Problem statement:
When the line containing "return loft(name, rings, mat, **kw)" appears in the entries below, begin printing there and stop after the line containing "beads], BLOND, angle=35)"; print each of those lines exactly and no other line.

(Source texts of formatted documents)
= = = = =

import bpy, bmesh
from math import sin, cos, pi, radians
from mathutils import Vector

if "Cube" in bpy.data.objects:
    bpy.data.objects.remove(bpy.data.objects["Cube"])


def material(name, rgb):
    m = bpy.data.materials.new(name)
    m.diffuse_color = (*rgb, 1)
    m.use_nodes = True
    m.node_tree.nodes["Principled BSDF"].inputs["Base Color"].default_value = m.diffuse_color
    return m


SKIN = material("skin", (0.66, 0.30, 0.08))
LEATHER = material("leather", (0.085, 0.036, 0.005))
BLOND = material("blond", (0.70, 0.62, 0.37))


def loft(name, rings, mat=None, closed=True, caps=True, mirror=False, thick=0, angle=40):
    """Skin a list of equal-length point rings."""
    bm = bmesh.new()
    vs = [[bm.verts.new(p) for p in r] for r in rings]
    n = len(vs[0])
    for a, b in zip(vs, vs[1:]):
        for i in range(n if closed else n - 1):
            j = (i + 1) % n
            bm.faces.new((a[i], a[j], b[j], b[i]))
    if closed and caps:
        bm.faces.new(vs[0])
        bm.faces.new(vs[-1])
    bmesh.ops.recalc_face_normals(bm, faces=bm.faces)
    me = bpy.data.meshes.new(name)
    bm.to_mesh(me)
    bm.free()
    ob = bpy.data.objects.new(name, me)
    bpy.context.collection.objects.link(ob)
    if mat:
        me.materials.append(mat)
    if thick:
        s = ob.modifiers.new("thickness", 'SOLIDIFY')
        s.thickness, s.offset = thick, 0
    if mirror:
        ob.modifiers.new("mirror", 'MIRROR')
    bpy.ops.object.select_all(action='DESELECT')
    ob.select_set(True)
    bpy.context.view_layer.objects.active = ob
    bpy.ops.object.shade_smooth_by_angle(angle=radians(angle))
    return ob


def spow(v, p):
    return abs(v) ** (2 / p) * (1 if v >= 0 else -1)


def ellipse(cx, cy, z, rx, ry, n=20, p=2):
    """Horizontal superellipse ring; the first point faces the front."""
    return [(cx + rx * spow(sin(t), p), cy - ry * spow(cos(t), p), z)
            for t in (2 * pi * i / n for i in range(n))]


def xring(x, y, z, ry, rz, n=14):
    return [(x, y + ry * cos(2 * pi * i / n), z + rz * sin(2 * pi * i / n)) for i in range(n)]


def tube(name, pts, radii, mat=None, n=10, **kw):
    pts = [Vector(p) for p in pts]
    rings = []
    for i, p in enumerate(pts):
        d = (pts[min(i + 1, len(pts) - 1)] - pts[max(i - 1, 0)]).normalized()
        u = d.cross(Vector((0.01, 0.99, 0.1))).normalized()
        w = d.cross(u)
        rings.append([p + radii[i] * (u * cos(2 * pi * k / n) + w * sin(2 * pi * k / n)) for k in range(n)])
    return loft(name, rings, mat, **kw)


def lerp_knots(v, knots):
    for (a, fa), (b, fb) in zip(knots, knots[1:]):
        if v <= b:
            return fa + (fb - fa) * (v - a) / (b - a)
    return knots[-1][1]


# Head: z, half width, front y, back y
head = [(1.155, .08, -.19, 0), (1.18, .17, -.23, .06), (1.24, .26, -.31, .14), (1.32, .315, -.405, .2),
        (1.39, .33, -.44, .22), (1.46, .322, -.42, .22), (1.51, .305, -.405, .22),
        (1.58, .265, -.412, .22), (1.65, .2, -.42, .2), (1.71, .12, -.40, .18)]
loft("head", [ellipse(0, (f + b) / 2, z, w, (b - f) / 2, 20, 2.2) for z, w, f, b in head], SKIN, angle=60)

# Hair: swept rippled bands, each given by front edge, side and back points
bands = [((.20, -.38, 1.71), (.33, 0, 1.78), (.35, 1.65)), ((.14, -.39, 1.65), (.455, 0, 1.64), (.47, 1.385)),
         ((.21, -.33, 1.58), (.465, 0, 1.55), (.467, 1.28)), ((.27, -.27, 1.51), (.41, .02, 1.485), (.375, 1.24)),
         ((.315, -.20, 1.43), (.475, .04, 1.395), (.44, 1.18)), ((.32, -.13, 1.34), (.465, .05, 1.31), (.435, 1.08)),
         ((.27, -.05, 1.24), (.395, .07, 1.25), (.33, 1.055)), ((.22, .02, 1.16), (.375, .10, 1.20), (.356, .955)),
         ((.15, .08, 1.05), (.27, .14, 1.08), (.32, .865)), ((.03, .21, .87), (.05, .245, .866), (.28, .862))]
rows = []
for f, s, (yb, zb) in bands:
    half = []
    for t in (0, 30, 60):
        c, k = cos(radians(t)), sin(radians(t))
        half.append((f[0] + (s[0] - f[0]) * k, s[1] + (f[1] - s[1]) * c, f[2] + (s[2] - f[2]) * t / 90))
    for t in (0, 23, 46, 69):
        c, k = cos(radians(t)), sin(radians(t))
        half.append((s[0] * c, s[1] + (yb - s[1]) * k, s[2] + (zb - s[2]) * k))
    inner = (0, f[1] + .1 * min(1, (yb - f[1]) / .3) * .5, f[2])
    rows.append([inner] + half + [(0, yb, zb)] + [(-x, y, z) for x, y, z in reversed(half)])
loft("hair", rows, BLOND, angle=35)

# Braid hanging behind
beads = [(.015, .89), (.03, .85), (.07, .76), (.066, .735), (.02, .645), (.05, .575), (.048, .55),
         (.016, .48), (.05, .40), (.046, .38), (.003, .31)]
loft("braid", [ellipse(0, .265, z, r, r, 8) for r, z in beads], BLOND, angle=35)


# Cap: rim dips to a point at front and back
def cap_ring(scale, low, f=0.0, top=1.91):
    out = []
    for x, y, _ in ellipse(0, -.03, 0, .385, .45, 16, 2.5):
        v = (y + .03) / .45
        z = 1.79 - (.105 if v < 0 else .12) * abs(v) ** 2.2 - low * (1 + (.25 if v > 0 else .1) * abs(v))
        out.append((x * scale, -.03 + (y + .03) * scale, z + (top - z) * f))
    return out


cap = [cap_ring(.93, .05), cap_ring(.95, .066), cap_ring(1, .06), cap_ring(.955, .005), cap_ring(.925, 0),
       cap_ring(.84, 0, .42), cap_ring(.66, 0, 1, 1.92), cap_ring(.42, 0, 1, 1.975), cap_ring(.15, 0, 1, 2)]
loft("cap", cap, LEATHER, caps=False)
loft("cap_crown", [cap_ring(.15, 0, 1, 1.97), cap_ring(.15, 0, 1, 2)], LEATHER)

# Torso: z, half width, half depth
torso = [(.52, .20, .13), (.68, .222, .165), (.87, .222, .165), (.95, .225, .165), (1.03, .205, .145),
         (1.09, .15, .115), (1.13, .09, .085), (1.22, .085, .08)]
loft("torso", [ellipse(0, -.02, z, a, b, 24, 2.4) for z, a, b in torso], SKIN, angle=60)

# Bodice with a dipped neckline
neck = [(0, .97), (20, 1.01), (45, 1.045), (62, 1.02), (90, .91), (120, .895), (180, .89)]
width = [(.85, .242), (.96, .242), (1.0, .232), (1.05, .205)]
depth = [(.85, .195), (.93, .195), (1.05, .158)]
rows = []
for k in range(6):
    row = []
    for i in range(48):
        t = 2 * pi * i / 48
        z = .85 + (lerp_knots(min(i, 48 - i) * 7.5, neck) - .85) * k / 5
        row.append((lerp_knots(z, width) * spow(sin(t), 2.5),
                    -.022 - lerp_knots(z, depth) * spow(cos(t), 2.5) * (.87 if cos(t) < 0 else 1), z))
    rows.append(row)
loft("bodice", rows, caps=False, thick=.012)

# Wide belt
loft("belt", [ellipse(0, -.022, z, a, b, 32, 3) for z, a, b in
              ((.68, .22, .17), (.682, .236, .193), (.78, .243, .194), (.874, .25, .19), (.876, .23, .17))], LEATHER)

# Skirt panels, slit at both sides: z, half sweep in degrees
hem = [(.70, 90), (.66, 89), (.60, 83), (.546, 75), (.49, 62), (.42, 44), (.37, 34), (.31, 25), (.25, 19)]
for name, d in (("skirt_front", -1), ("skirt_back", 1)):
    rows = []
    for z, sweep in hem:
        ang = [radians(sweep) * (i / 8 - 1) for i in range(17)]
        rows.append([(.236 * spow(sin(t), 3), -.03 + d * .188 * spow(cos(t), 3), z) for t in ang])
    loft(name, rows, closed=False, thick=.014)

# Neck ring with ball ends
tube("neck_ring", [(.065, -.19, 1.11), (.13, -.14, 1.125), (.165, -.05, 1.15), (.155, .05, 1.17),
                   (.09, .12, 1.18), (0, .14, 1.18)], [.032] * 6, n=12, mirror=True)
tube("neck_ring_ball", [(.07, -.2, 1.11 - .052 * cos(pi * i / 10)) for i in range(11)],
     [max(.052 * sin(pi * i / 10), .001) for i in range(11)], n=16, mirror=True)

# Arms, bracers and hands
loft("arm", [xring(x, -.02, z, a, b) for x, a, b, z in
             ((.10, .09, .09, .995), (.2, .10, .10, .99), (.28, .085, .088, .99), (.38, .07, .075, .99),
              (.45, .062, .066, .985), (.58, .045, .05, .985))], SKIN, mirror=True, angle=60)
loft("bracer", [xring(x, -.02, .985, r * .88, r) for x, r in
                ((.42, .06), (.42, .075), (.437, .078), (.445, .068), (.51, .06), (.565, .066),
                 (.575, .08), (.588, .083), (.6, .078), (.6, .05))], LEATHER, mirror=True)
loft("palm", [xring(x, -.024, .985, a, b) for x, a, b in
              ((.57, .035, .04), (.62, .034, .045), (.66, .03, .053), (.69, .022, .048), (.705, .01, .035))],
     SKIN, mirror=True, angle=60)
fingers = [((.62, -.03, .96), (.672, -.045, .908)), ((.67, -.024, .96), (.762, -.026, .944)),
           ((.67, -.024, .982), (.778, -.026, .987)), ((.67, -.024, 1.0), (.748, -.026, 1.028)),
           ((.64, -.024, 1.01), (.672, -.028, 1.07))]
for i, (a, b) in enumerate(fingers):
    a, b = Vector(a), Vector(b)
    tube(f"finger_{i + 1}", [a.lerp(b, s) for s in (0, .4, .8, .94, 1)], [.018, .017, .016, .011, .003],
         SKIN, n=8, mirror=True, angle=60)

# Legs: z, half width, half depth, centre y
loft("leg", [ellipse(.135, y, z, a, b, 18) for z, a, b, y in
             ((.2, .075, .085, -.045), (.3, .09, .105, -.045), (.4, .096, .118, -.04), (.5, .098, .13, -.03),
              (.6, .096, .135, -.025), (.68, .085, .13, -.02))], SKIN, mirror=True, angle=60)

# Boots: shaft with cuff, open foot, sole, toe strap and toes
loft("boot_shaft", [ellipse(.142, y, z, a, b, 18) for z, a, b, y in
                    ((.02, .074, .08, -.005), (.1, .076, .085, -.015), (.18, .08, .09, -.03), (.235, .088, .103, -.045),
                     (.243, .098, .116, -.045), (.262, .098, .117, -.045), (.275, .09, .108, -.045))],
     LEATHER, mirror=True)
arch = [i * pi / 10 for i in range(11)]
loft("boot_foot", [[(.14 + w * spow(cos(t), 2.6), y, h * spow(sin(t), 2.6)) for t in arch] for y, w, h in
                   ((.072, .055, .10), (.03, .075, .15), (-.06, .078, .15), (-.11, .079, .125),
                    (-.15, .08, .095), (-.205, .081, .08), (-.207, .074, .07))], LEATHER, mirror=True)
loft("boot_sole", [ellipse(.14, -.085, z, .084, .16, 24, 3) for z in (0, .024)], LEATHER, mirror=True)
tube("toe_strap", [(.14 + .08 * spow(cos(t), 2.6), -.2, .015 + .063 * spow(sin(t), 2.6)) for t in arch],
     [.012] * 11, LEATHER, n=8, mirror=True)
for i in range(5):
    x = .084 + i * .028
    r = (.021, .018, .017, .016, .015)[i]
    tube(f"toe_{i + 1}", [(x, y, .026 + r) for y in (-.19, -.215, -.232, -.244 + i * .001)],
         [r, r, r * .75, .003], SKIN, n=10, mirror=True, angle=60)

= = = = =

Task solution:
    return loft(name, rings, mat, **kw)


def lerp_knots(v, knots):
    for (a, fa), (b, fb) in zip(knots, knots[1:]):
        if v <= b:
            return fa + (fb - fa) * (v - a) / (b - a)
    return knots[-1][1]


# Head: z, half width, front y, back y
head = [(1.155, .08, -.19, 0), (1.18, .17, -.23, .06), (1.24, .26, -.31, .14), (1.32, .315, -.405, .2),
        (1.39, .33, -.44, .22), (1.46, .322, -.42, .22), (1.51, .305, -.405, .22),
        (1.58, .265, -.412, .22), (1.65, .2, -.42, .2), (1.71, .12, -.40, .18)]
loft("head", [ellipse(0, (f + b) / 2, z, w, (b - f) / 2, 20, 2.2) for z, w, f, b in head], SKIN, angle=60)

# Hair: swept rippled bands, each given by front edge, side and back points
bands = [((.20, -.38, 1.71), (.33, 0, 1.78), (.35, 1.65)), ((.14, -.39, 1.65), (.455, 0, 1.64), (.47, 1.385)),
         ((.21, -.33, 1.58), (.465, 0, 1.55), (.467, 1.28)), ((.27, -.27, 1.51), (.41, .02, 1.485), (.375, 1.24)),
         ((.315, -.20, 1.43), (.475, .04, 1.395), (.44, 1.18)), ((.32, -.13, 1.34), (.465, .05, 1.31), (.435, 1.08)),
         ((.27, -.05, 1.24), (.395, .07, 1.25), (.33, 1.055)), ((.22, .02, 1.16), (.375, .10, 1.20), (.356, .955)),
         ((.15, .08, 1.05), (.27, .14, 1.08), (.32, .865)), ((.03, .21, .87), (.05, .245, .866), (.28, .862))]
rows = []
for f, s, (yb, zb) in bands:
    half = []
    for t in (0, 30, 60):
        c, k = cos(radians(t)), sin(radians(t))
        half.append((f[0] + (s[0] - f[0]) * k, s[1] + (f[1] - s[1]) * c, f[2] + (s[2] - f[2]) * t / 90))
    for t in (0, 23, 46, 69):
        c, k = cos(radians(t)), sin(radians(t))
        half.append((s[0] * c, s[1] + (yb - s[1]) * k, s[2] + (zb - s[2]) * k))
    inner = (0, f[1] + .1 * min(1, (yb - f[1]) / .3) * .5, f[2])
    rows.append([inner] + half + [(0, yb, zb)] + [(-x, y, z) for x, y, z in reversed(half)])
loft("hair", rows, BLOND, angle=35)

# Braid hanging behind
beads = [(.015, .89), (.03, .85), (.07, .76), (.066, .735), (.02, .645), (.05, .575), (.048, .55),
         (.016, .48), (.05, .40), (.046, .38), (.003, .31)]
loft("braid", [ellipse(0, .265, z, r, r, 8) for r, z in beads], BLOND, angle=35)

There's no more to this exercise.